#### What is expected
Would you show every line from the records that holds "width"?

#### Stored data
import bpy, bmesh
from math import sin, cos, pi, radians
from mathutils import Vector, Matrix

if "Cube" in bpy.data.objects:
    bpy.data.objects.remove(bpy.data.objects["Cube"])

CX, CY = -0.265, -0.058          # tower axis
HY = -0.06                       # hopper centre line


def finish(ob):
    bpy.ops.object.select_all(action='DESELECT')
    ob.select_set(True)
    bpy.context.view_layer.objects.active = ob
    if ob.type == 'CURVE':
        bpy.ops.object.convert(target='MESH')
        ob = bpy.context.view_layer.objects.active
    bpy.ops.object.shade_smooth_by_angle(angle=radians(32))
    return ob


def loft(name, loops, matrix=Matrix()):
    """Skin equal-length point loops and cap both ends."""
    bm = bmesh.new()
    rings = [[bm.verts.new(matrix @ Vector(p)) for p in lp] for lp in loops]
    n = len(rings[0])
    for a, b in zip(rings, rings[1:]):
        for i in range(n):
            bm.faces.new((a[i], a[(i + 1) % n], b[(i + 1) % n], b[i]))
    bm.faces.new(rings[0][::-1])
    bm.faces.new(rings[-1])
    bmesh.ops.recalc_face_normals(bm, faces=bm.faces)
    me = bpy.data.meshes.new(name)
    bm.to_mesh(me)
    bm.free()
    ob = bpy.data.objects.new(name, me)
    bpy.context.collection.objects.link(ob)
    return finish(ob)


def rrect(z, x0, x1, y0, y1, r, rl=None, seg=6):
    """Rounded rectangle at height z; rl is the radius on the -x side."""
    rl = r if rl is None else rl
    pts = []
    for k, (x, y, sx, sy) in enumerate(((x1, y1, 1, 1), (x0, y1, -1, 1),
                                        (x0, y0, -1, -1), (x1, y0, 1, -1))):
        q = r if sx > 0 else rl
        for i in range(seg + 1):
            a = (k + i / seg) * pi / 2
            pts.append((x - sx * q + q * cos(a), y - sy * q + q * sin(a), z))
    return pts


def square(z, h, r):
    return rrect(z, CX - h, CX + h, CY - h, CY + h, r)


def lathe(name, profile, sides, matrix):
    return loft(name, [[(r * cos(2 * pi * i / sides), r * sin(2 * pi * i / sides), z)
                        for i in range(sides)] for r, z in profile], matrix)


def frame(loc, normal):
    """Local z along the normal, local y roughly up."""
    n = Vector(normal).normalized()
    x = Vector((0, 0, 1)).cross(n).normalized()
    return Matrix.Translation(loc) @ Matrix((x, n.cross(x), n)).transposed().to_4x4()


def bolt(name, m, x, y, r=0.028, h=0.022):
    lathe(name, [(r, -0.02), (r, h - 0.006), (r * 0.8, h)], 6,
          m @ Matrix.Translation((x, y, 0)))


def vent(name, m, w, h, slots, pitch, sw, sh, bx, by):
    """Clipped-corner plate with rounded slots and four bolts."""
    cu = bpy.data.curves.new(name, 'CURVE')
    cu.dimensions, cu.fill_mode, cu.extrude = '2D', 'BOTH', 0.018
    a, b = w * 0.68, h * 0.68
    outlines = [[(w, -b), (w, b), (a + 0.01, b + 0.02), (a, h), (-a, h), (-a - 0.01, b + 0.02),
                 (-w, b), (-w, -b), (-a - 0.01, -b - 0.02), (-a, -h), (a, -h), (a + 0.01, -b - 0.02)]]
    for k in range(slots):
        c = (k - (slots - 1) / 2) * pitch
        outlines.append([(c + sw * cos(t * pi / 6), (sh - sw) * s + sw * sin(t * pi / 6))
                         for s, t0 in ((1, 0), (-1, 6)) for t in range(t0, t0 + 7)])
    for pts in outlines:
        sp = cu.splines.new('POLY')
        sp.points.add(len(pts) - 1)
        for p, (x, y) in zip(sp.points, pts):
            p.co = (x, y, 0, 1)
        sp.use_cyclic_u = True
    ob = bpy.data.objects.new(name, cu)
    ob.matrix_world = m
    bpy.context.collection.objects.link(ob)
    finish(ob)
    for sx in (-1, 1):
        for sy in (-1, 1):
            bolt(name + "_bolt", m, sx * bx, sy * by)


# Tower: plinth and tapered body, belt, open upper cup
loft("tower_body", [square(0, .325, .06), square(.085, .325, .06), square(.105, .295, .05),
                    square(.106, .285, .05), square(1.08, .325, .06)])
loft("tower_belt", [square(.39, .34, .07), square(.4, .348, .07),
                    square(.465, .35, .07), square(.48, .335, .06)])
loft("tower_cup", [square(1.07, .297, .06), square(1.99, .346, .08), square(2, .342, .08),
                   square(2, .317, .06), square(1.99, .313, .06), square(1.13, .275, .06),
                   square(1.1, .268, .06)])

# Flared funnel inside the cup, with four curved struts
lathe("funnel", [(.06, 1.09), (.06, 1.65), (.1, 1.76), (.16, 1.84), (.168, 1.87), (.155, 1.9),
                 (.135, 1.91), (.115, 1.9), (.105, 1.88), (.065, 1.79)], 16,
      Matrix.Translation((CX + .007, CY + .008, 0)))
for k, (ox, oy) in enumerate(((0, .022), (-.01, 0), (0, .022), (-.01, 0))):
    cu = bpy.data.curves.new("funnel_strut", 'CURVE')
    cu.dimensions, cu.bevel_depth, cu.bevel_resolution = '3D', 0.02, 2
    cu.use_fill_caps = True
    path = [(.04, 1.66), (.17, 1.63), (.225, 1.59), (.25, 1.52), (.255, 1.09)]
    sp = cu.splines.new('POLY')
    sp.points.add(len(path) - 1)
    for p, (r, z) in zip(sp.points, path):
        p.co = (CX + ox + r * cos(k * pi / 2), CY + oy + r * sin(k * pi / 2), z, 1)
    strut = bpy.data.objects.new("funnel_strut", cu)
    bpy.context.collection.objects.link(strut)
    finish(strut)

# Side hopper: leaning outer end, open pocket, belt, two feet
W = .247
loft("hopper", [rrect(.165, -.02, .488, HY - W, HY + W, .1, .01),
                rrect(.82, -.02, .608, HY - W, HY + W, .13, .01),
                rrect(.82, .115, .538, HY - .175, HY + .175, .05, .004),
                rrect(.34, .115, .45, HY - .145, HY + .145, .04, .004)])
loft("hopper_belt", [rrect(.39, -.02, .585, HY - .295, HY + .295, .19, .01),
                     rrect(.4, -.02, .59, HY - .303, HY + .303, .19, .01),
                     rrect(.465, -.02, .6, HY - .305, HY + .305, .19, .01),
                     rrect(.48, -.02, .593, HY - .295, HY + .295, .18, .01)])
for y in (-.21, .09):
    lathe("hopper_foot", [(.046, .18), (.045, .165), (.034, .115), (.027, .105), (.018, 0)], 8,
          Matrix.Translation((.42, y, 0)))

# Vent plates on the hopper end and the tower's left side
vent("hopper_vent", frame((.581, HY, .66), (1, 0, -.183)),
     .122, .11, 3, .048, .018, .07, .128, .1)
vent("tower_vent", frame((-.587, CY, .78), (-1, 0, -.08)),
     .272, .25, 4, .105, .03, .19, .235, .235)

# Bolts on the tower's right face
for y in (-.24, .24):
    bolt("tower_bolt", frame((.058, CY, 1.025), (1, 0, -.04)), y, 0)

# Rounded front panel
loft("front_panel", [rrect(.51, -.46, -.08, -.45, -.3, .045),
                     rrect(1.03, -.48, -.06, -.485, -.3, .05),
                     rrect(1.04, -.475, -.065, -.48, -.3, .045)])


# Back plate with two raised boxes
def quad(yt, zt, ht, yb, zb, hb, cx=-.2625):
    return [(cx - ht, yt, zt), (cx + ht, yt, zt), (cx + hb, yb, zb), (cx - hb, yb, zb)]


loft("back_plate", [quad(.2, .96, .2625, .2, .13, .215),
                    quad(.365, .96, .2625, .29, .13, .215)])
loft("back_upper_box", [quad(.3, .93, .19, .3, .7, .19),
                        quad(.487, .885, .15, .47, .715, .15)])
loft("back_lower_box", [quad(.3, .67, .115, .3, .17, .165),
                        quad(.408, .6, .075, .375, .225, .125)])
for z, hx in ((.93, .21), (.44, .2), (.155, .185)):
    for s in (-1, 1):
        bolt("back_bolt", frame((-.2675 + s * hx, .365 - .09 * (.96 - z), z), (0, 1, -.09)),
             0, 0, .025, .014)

* * *

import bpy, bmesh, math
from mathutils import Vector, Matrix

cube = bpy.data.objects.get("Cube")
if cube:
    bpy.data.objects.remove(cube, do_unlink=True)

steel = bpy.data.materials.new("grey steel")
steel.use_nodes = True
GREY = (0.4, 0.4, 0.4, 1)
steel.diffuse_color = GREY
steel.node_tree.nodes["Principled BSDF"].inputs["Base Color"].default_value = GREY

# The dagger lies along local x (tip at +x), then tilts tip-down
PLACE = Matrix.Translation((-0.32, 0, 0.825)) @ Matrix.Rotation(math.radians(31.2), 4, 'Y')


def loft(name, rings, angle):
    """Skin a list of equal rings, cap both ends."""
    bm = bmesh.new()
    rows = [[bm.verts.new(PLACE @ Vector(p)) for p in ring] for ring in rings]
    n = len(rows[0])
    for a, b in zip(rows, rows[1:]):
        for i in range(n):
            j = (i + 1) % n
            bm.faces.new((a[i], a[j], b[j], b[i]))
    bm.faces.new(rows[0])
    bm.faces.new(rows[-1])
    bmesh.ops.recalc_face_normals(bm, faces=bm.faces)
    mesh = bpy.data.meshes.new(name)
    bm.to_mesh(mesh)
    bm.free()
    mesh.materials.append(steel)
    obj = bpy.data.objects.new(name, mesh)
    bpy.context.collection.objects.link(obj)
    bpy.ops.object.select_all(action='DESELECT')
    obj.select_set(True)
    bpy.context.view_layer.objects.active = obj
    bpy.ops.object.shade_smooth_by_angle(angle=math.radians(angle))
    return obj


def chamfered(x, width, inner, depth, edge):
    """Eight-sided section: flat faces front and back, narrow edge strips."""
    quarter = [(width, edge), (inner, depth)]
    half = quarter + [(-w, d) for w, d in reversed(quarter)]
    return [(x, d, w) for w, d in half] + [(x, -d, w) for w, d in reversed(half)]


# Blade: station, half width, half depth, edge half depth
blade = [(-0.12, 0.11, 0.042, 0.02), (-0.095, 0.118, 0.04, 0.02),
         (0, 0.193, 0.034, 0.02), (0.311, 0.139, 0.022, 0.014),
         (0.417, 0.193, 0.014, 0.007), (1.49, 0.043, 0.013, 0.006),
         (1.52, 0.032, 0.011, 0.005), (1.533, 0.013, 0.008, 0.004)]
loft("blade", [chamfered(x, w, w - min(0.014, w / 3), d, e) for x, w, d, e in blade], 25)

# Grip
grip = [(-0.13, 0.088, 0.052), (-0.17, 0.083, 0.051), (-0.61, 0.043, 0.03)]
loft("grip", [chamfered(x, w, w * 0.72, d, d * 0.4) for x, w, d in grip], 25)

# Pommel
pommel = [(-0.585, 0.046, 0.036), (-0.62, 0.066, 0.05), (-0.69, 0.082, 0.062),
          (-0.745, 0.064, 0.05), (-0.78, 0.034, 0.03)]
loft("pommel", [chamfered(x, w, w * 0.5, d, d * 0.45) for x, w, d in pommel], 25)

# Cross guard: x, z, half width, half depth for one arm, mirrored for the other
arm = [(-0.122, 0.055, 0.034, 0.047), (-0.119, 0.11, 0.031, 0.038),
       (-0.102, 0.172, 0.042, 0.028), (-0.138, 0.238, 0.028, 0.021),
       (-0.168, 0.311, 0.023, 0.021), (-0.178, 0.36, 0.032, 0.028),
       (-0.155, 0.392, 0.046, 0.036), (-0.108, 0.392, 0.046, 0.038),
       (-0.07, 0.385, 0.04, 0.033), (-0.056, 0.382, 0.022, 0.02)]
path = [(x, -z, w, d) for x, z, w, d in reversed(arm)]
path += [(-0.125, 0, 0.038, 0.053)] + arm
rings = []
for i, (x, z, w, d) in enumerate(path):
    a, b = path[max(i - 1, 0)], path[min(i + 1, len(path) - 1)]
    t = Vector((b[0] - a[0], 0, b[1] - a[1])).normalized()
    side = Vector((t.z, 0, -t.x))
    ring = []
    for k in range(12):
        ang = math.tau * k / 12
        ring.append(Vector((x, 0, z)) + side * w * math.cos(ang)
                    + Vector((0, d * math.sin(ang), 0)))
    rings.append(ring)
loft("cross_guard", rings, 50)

#### Exercise response
def chamfered(x, width, inner, depth, edge):
    quarter = [(width, edge), (inner, depth)]
# Blade: station, half width, half depth, edge half depth
# Cross guard: x, z, half width, half depth for one arm, mirrored for the other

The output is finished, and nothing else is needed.